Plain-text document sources
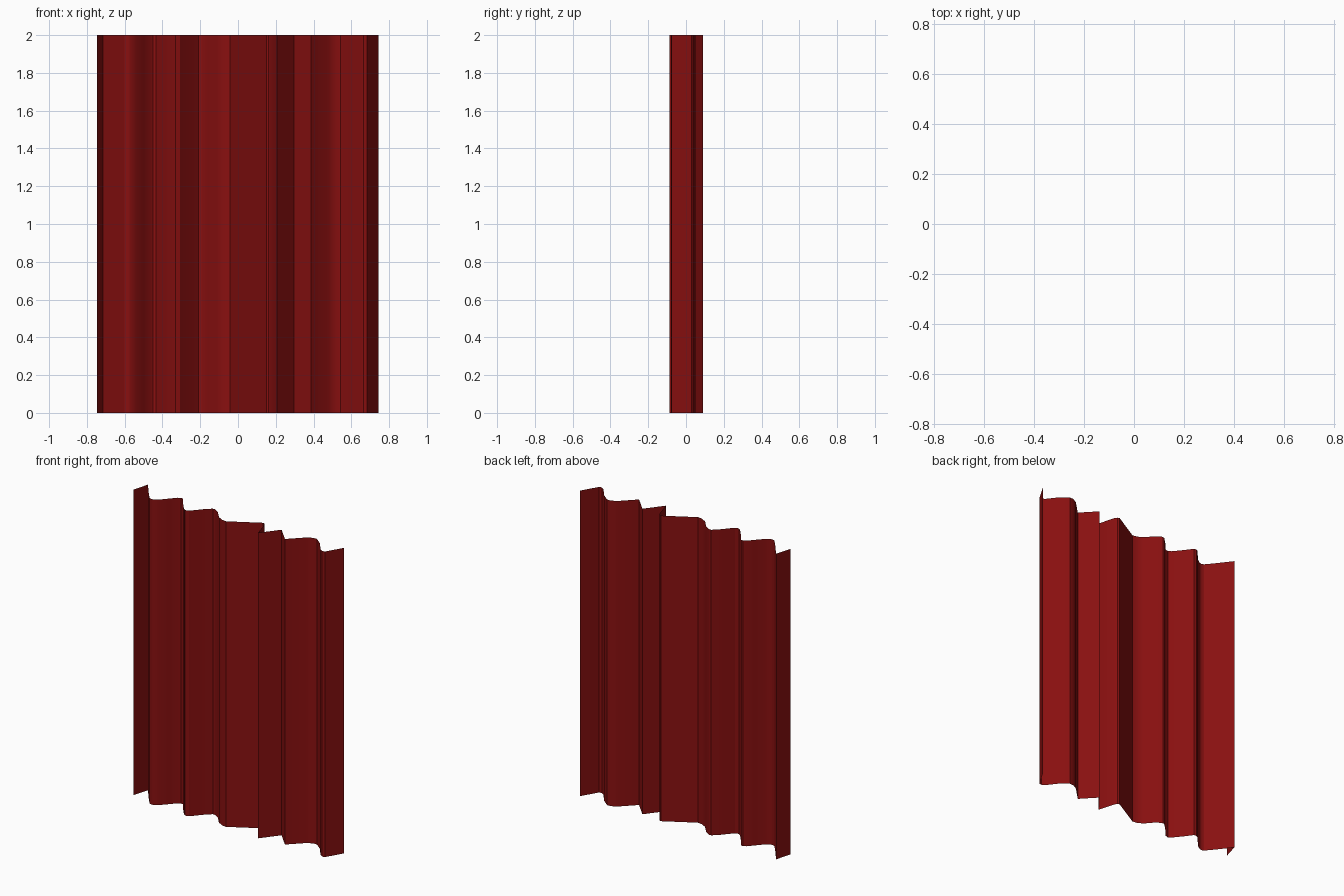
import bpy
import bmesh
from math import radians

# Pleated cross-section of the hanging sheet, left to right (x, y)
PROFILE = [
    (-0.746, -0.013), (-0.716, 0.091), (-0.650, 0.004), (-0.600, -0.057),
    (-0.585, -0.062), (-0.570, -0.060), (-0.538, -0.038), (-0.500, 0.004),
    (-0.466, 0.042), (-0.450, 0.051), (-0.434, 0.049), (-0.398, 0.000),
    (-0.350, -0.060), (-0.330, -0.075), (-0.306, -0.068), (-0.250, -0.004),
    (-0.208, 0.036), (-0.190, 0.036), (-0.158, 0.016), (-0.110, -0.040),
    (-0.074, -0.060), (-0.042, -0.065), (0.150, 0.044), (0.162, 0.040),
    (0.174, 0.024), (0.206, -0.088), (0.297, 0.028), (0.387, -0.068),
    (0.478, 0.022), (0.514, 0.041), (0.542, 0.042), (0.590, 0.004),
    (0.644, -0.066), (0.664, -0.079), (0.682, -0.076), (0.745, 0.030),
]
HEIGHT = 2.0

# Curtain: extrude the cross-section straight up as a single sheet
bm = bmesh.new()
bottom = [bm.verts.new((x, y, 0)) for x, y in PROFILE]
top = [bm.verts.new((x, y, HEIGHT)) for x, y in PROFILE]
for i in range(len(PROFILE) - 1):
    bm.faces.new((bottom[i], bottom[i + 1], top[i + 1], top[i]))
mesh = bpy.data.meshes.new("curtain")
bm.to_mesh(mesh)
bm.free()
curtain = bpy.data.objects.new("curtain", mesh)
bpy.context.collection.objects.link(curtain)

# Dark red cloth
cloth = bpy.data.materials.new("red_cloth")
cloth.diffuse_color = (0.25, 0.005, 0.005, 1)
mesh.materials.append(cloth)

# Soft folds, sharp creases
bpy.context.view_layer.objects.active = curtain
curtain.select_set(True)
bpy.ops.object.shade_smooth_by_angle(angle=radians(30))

==

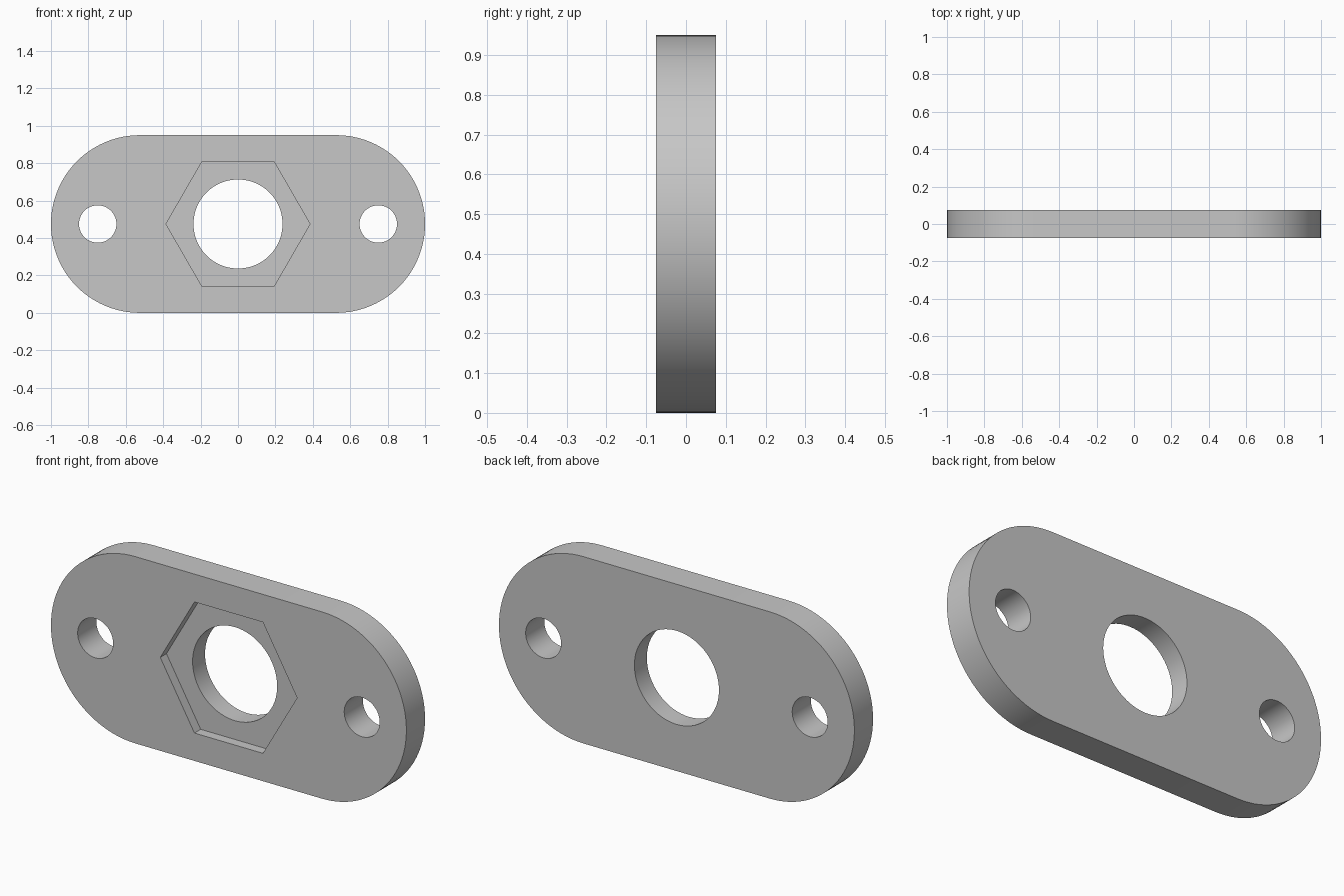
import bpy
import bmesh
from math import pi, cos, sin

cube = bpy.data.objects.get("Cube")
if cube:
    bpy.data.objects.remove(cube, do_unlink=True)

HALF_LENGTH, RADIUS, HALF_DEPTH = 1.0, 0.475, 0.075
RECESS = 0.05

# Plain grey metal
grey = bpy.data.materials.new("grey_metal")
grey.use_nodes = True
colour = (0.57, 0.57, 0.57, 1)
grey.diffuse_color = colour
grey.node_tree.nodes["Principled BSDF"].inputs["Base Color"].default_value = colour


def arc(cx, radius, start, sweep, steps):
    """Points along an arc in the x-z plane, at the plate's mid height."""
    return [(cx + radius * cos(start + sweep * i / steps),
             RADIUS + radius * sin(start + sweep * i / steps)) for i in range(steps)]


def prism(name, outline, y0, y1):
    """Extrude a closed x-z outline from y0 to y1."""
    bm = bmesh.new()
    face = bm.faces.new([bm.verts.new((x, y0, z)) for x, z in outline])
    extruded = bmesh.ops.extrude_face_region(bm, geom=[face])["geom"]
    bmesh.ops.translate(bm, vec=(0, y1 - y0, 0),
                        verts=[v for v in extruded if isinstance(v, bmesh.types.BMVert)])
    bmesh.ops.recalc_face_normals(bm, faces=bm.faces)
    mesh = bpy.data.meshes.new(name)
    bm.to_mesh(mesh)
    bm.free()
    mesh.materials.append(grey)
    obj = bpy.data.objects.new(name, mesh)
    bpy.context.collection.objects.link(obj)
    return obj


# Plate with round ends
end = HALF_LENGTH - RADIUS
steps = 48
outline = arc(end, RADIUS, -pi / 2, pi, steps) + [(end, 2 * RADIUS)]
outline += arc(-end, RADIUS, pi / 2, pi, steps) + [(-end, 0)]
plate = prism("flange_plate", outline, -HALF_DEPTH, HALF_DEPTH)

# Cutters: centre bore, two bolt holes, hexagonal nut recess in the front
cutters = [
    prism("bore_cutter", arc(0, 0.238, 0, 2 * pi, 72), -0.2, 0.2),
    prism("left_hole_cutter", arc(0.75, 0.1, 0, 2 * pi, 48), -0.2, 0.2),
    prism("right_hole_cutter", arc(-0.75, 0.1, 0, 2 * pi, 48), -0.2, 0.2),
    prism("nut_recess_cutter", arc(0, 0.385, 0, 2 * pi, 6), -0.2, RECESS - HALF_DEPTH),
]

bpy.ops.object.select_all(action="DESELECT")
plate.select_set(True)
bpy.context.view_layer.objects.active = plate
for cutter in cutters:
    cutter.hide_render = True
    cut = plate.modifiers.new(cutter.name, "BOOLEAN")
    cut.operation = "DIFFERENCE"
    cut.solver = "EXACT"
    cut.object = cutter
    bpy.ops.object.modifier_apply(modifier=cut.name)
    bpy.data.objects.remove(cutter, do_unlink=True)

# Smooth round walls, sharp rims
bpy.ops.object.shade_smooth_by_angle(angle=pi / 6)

ASSIGNMENT
Only the lines above that include the word "steps" belong in the answer; copy each one.

RESULT
def arc(cx, radius, start, sweep, steps):
    return [(cx + radius * cos(start + sweep * i / steps),
             RADIUS + radius * sin(start + sweep * i / steps)) for i in range(steps)]
steps = 48
outline = arc(end, RADIUS, -pi / 2, pi, steps) + [(end, 2 * RADIUS)]
outline += arc(-end, RADIUS, pi / 2, pi, steps) + [(-end, 0)]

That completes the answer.